When these standards of identity were written, obesity was not an issue and a major source of fraud was producers using substitute ingredients that lacked the nutritional value of the real food. Sugar and fat were considered important nutrients, because many people did not get enough of them. If you bought food for your child that you thought had sugar, but the producer had removed sugar to save money, the child could be malnourished.

So the standard of identity for flavored milk was written under the assumption that the milk should be sweetened with actual sugar. If the producer used a 'non-nutritive' sweetener, then they had to show a prominent warning label to inform the consumer that the food did not contain as much nutritional value.

Obviously, things have changed. The FDA no longer operates under the assumption that replacing sugar with a low-calorie sweetener is cheating the consumer of an important source of nutrition. Nutritionists now say that people, especially children, should avoid added sugars, and that sugars in liquid are especially likely to cause obesity because of how the human appetite is regulated.

Children are currently drinking milk flavored with lots of sugar. Often the milk comes from school lunches, where children are making the choice about what to drink. The fact that schools are offering milk loaded with added sugars is a bad thing, but the issues of school lunches and children choosing what to eat are beyond the scope of this post. They are also beyond the power of the FDA to change; school lunch rules are handled by the USDA.

The milk companies would like to sell lower-calorie flavored milk to replace the sugared flavored milk. Aspartame is cheaper than sugar, and less likely to cause obesity, and the companies are run by people who are not monsters and would like children to be healthier. But the problem is that the current standards of identity require a label on low-calorie milk.

This may not seem important, but marketers and graphic designers hate required front-of-package labels, and for good reason. They take up space that could be used to make the product more attractive, and they send the message that something is wrong with the product. If they replaced their high-calorie flavored milk with reduced-calorie flavored milk, their sales would probably suffer and they would lose money. So they petition to change the rule.

It is true that milk flavored with lots of chemicals is worse that ordinary milk, and most people realize this. They want to see some kind of warning labels on these chemical concoctions to encourage children to drink plain natural milk. So they see the news about removing warning labels, without understanding the context, and complain about how the government and big business are trying to poison their children. They do not realize that the children are already consuming the relatively unhealthy flavored milk with loads of added sugars.

I have no idea what the FDA will decide to do in this case, but this looks like a tough decision. The dairy producers are perfectly justified in trying to change an outdated regulation. Children probably would be healthier if they switched from added sugar to aspartame, the same way that diet sodas are healthier than sugar sodas.

Of course, the children would be even healthier if they drank plain unflavored milk, but when making policy decisions you cannot let the perfect be the enemy of the good. This illustrates one of the fundamental rules of economic analysis, thinking at the margin. You cannot compare a proposal to an imaginary perfect world.
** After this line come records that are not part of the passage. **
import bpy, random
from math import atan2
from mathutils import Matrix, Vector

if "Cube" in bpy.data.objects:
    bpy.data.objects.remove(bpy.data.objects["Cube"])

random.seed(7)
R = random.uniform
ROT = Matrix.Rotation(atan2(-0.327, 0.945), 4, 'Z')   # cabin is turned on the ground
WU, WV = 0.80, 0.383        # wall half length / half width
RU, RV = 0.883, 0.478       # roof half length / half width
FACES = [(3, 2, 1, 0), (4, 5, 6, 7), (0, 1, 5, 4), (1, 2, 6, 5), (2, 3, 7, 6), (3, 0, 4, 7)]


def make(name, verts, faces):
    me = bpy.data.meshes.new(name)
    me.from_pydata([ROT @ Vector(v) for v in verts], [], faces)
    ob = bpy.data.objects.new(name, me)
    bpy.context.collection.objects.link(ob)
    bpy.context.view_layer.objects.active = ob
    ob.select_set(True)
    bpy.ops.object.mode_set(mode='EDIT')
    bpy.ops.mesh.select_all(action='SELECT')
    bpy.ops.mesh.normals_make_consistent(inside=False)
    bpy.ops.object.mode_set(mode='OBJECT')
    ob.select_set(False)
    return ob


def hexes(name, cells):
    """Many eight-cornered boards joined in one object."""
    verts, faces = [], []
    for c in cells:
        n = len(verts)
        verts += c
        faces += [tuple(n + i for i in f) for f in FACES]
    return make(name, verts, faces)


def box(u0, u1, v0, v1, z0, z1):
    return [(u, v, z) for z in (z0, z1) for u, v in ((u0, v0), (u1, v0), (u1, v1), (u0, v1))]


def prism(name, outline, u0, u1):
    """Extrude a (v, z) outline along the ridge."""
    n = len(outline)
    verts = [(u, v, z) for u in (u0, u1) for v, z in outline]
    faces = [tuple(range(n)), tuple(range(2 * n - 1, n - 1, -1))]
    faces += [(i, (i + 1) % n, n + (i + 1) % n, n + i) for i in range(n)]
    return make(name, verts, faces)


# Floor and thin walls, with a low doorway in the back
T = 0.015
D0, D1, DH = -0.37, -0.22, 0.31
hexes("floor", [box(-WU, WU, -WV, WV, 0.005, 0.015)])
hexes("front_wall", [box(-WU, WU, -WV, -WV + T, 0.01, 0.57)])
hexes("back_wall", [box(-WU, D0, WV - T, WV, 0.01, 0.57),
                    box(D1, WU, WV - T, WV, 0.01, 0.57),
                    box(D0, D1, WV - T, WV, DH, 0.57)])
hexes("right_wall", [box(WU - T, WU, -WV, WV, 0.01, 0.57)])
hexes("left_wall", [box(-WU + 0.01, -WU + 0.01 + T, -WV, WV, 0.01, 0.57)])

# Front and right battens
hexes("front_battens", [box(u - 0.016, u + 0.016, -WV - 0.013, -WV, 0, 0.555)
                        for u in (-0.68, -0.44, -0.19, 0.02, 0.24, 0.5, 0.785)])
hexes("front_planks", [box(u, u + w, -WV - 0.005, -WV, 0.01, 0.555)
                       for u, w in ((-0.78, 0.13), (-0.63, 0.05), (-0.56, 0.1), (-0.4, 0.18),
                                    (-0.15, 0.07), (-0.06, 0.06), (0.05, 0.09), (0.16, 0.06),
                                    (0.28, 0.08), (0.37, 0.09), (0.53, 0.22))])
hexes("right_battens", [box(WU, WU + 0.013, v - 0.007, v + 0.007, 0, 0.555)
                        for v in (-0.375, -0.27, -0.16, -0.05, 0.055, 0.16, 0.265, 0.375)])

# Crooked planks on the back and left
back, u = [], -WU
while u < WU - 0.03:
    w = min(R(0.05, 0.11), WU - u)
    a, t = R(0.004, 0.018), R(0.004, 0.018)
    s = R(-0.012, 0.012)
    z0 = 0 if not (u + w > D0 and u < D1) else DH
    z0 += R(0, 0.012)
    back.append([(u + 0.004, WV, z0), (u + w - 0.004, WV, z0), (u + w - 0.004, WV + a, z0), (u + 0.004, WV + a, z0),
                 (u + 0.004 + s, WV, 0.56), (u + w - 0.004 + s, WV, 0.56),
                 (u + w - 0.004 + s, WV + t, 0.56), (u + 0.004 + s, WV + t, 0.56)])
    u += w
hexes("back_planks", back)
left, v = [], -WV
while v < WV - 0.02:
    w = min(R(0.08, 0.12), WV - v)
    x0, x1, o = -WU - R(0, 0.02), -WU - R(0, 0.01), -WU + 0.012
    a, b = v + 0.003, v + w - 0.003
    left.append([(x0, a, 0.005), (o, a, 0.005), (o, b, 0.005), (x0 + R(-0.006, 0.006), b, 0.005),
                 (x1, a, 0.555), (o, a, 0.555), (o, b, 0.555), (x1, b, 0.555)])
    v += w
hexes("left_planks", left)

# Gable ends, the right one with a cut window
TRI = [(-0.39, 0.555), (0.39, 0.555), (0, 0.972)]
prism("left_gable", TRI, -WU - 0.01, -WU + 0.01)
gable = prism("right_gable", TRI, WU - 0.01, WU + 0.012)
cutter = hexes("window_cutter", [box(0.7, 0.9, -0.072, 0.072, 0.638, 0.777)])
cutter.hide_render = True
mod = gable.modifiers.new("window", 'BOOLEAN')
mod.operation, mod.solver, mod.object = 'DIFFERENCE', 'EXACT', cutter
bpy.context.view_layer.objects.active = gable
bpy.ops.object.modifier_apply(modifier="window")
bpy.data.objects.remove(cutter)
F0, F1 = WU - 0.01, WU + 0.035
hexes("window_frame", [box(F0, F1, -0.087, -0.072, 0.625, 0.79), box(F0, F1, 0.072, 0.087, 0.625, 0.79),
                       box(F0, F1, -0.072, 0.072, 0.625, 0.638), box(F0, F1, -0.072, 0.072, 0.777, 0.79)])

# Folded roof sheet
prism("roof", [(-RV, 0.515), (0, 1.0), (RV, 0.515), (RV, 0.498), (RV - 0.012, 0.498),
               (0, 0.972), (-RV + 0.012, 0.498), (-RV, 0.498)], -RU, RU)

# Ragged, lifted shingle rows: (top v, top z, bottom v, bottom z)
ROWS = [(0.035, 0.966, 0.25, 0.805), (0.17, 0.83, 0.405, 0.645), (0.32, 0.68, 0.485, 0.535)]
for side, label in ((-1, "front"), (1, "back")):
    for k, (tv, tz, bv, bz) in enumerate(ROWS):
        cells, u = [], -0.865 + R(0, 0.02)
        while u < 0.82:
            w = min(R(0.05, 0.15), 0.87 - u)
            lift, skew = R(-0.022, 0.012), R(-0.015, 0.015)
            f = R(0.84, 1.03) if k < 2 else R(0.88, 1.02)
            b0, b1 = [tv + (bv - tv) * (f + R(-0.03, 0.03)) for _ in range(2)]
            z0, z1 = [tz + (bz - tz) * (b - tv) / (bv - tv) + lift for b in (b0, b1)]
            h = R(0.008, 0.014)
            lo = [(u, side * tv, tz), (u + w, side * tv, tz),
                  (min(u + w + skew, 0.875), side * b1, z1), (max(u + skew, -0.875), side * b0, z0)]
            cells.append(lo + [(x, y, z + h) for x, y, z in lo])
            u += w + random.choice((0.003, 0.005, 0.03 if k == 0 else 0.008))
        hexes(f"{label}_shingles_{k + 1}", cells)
You have to compare it to the status quo, make a prediction on how things would change, and find out of those changes would make the world better or worse.

But humans do not naturally think like this. The human instinct is to turn everything into a simple narrative of good versus evil, and then to use that narrative to score political points for or against a certain political group. Narrative-based moralizing without consideration of background or context makes it even more difficult for regulatory agencies to design and implement good policy.